Saved entries:
BEGIN
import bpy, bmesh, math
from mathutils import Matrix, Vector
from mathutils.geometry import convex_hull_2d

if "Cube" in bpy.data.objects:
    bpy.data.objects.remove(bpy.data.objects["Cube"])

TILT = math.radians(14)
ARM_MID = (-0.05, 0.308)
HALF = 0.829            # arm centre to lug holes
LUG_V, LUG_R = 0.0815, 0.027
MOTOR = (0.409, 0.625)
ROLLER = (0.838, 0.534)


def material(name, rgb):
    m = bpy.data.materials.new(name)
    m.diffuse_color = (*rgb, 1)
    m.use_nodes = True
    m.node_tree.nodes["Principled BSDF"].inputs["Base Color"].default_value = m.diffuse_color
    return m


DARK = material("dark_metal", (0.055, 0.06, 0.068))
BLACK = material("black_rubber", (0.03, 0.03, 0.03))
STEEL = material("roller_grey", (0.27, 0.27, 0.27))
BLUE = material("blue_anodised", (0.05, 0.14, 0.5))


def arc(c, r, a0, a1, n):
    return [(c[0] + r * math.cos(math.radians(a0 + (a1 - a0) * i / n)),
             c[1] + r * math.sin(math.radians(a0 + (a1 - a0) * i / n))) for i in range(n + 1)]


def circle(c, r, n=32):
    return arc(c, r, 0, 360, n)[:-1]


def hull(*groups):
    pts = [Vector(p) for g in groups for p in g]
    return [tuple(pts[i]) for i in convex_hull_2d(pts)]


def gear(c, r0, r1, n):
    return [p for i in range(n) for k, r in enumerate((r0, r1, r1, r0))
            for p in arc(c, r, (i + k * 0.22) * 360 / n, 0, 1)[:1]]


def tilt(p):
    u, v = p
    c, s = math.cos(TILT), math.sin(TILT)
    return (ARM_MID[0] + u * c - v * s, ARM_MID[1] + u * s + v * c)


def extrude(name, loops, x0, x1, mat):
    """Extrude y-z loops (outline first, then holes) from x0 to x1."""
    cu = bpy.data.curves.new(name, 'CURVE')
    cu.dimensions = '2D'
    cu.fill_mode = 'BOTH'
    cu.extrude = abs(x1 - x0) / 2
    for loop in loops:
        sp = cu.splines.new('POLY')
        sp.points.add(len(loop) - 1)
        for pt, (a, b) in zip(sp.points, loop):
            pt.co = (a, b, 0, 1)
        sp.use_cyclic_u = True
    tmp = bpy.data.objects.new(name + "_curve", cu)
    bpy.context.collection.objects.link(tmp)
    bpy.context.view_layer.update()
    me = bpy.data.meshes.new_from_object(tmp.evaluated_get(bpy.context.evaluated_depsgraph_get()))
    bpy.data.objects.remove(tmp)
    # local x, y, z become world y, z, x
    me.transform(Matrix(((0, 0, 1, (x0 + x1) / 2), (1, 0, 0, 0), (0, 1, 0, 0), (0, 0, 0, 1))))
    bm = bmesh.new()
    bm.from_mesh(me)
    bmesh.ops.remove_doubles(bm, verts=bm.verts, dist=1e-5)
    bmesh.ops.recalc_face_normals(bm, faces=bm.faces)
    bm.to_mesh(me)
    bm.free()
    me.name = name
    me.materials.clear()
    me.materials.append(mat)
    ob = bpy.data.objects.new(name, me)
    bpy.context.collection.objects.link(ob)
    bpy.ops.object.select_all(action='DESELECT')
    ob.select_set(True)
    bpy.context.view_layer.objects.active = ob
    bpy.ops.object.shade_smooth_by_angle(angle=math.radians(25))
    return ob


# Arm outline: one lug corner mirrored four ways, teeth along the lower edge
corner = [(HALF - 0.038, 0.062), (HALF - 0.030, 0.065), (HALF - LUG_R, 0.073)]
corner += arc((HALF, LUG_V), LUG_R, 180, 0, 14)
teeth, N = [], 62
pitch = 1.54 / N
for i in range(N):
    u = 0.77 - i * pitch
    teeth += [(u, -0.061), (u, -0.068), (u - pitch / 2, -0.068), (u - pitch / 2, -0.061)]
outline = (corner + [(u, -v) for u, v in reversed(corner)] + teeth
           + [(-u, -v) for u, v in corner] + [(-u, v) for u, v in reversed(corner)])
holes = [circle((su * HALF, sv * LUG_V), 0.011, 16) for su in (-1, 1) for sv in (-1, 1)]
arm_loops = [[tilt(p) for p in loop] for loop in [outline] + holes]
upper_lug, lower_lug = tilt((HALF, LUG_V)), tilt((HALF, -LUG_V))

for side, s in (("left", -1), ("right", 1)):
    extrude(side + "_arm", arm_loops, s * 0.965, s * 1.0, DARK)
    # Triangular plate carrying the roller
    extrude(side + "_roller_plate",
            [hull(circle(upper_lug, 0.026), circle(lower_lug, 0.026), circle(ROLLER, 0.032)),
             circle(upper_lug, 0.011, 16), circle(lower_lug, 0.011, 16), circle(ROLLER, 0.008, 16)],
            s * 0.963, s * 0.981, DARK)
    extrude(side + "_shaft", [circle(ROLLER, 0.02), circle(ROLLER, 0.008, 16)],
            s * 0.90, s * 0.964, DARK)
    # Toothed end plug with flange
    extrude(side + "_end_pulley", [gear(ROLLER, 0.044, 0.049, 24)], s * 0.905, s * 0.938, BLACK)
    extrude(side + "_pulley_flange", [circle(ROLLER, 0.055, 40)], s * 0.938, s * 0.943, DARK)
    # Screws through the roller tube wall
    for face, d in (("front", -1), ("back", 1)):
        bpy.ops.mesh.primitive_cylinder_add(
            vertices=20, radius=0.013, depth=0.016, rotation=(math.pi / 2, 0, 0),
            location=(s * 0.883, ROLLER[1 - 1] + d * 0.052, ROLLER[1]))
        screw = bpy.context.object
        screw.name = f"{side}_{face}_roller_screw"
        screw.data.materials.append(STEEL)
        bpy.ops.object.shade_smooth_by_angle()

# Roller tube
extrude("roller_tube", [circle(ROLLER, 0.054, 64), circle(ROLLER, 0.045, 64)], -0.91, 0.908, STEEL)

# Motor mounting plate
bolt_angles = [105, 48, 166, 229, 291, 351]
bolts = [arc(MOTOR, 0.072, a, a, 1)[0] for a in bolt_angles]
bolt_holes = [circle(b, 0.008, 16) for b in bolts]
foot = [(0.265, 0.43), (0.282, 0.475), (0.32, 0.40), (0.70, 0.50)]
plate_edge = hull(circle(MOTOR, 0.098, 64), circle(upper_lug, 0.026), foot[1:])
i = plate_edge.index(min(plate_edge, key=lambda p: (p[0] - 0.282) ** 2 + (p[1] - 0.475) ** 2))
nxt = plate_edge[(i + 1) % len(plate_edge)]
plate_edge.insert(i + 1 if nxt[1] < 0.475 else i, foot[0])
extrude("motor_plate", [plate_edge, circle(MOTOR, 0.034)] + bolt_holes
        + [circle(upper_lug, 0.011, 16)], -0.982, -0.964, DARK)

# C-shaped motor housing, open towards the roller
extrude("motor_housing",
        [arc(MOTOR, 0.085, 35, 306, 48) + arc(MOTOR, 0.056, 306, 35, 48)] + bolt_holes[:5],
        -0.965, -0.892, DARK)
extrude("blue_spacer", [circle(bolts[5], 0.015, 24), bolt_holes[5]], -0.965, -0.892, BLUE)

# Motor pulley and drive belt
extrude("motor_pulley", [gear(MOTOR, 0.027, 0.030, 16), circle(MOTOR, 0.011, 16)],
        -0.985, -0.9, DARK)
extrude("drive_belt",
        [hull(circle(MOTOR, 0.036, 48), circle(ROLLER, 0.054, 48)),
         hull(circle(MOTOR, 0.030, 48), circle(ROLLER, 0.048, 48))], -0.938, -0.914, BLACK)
END
PROBLEM:
Reproduce verbatim the lines above, from the line with "c[1] + r * math.sin(math.radians(a0" through the line with "sp = cu.splines.new('POLY')".

SOLUTION BELOW:
             c[1] + r * math.sin(math.radians(a0 + (a1 - a0) * i / n))) for i in range(n + 1)]


def circle(c, r, n=32):
    return arc(c, r, 0, 360, n)[:-1]


def hull(*groups):
    pts = [Vector(p) for g in groups for p in g]
    return [tuple(pts[i]) for i in convex_hull_2d(pts)]


def gear(c, r0, r1, n):
    return [p for i in range(n) for k, r in enumerate((r0, r1, r1, r0))
            for p in arc(c, r, (i + k * 0.22) * 360 / n, 0, 1)[:1]]


def tilt(p):
    u, v = p
    c, s = math.cos(TILT), math.sin(TILT)
    return (ARM_MID[0] + u * c - v * s, ARM_MID[1] + u * s + v * c)


def extrude(name, loops, x0, x1, mat):
    """Extrude y-z loops (outline first, then holes) from x0 to x1."""
    cu = bpy.data.curves.new(name, 'CURVE')
    cu.dimensions = '2D'
    cu.fill_mode = 'BOTH'
    cu.extrude = abs(x1 - x0) / 2
    for loop in loops:
        sp = cu.splines.new('POLY')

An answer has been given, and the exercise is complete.